EJ has competed in a few events this summer and just missed earning an eemption into the World Finals while qualifying for the Bash for Cash in Canada. He made his way into the top 100 of the World Rankings for a couple of weeks and is currently ranked 108th. EJ will be competing in the last chance qualifier on Friday, hoping to earn one of 24 remaining spots in the field.
Live scoring begins tomorrow morning on the official World Long Drive website http://www.worldlongdrive.com and the final two nights will be televised live on the Golf Channel.
Good luck to Steve and EJ as they represent Bonita Bay Club at this exciting World Championship event!
The TV compound at the US Open or any other major tournament is affectionately called TV land.

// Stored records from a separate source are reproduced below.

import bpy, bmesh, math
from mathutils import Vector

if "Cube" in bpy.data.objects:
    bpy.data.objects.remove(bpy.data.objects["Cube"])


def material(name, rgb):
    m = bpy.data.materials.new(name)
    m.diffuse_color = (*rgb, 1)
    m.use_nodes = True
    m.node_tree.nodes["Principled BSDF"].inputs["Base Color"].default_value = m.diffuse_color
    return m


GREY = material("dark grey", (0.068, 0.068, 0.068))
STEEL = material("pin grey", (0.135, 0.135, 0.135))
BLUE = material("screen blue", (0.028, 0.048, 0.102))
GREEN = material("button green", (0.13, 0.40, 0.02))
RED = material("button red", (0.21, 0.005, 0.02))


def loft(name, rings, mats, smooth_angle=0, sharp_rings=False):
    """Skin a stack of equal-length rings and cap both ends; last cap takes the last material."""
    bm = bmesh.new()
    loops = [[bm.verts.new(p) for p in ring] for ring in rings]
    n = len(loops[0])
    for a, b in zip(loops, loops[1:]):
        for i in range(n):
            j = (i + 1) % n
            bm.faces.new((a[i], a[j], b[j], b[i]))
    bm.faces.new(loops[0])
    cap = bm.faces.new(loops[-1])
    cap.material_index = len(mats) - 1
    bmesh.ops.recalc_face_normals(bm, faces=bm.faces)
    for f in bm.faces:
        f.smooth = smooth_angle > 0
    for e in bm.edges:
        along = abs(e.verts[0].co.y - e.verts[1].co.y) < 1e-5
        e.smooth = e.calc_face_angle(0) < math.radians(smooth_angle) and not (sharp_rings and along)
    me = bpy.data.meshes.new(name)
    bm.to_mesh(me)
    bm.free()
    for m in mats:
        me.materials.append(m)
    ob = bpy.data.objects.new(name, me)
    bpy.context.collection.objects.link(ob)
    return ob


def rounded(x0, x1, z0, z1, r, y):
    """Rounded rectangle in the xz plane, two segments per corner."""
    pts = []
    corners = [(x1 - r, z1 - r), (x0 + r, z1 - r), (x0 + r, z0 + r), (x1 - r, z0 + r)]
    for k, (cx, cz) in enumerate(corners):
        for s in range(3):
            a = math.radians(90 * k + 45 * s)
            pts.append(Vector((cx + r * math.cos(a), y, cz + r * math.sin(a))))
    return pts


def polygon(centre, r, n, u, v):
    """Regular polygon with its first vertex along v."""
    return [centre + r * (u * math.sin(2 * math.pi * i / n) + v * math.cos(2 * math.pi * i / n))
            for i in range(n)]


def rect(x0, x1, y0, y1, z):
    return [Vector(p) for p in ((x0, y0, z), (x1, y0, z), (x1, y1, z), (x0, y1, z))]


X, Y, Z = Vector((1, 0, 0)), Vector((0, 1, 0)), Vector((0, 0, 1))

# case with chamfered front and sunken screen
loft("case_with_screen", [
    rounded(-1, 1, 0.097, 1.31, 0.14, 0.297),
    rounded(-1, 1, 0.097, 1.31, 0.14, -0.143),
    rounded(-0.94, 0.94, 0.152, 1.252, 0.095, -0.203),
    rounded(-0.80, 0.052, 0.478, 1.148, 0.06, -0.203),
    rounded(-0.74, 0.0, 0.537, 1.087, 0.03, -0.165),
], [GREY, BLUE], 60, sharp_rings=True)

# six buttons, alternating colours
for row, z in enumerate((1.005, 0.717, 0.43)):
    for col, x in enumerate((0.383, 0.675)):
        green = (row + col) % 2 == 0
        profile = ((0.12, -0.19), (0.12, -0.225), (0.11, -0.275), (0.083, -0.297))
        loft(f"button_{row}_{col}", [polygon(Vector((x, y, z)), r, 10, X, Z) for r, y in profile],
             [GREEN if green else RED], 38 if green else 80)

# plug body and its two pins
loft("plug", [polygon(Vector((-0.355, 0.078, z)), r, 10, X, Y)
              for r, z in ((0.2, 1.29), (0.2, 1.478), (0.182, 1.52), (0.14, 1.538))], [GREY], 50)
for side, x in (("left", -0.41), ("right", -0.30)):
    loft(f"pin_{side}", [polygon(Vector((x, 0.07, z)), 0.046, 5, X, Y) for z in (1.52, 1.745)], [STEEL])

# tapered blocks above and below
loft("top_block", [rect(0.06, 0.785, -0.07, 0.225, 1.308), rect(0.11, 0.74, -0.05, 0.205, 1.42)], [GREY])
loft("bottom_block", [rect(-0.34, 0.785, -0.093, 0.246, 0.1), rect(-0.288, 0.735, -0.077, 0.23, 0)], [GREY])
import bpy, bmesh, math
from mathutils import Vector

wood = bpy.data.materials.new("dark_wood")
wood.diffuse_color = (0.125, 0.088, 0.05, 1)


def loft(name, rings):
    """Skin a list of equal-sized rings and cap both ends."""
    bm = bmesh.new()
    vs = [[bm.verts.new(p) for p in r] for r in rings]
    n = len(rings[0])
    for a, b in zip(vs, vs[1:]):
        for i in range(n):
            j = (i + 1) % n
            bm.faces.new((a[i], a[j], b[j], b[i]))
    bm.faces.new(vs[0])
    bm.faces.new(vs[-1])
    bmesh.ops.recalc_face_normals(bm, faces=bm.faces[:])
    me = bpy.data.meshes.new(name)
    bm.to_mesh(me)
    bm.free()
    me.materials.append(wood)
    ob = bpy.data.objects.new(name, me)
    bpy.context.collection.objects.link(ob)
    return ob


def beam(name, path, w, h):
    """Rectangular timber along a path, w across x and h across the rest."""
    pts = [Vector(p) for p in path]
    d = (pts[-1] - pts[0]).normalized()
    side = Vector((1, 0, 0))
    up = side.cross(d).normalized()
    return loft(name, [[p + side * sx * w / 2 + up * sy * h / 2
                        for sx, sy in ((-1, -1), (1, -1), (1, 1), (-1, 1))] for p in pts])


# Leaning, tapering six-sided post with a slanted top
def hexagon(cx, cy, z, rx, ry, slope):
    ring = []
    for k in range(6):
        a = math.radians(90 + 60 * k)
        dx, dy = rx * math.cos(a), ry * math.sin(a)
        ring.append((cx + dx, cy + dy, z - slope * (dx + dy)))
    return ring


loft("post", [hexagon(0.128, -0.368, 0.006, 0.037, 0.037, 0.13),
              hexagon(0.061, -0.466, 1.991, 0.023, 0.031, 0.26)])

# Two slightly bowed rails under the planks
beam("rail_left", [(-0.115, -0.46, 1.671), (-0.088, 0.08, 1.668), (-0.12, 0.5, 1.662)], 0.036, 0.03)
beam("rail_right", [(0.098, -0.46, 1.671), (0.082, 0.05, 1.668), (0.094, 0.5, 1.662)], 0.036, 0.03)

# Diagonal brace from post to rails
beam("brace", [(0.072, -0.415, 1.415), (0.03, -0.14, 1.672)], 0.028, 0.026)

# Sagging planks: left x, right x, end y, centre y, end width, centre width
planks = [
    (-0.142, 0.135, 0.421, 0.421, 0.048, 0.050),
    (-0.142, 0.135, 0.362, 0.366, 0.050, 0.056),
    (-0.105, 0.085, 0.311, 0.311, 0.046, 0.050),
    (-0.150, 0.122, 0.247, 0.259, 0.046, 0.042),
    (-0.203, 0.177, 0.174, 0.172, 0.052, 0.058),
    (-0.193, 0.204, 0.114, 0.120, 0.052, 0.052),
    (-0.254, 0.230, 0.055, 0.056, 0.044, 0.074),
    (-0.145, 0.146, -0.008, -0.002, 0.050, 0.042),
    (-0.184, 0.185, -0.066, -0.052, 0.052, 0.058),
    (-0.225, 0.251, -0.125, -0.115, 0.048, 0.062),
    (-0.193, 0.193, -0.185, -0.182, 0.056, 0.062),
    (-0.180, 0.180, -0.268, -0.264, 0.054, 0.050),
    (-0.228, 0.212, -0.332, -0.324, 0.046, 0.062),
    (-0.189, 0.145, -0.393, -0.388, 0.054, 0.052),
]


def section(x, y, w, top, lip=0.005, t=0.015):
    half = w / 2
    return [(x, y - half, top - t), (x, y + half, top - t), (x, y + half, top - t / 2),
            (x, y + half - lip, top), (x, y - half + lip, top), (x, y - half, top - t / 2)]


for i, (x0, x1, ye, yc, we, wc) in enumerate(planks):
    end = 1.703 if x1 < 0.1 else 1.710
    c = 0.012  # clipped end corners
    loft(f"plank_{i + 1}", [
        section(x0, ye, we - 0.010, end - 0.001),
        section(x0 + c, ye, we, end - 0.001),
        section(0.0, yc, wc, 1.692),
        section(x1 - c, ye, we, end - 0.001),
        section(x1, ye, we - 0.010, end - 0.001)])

I work here every year as a graphics operator for the world feed which goes to any TV network who pays for it. In the picture here, you can see the control room for Court 17. Every match on Court 17 gets produced here. I work in unison with the director (left) and the technical director (right). My job is to put match relevant score graphics over pictures and help tell the match story. The computer screen in front of me gets constantly updated with scoring data from the IBM network. It has hundreds of buttons on different tabs and my job is to push the right ones at the right time. If I push the wrong one the director gets very aggravated, so I try hard to stay focused and make no mistakes (just like tennis!).
For example, a graphic I like to use often for singles matches is a Rally Summary page. It’s a full screen which illustrates who wins the short rallies (0 to 4 shots), medium size rallies (5 to 9 shots) or long rallies (9 or more shots). The commentators love it because it helps them with their match analysis. I have to give the director notice when I use this graphic because it has to be shown over a wide shot so it doesn’t cover anything. It also has to stay in for at least 10-15 seconds so viewers can read all the information. (When I watch sports, I personally hate it when a graphic goes in and out so fast that you don’t have time to read it.)
My days are relatively long. I arrive at 9.30 a.m. to make sure all the bio graphics I need for the warmup sequence are accurate. Matches start at 11 a.m. but we start the pre-match show at 10.30 a.m. I often work 12 hours or longer, depending on how many matches go the full distance. Typically, we will cover four matches per day but sometimes five.
Seems like a long day? Yes, but I love it and learn so much from every event.
The friendships and relationships I’ve built with TV professionals, umpires, photographers, IBM and ATP staffers will probably last a life time.
Enjoy the Open and stay tuned for more blogs and videos later this week!
USPTA Head Tennis Professional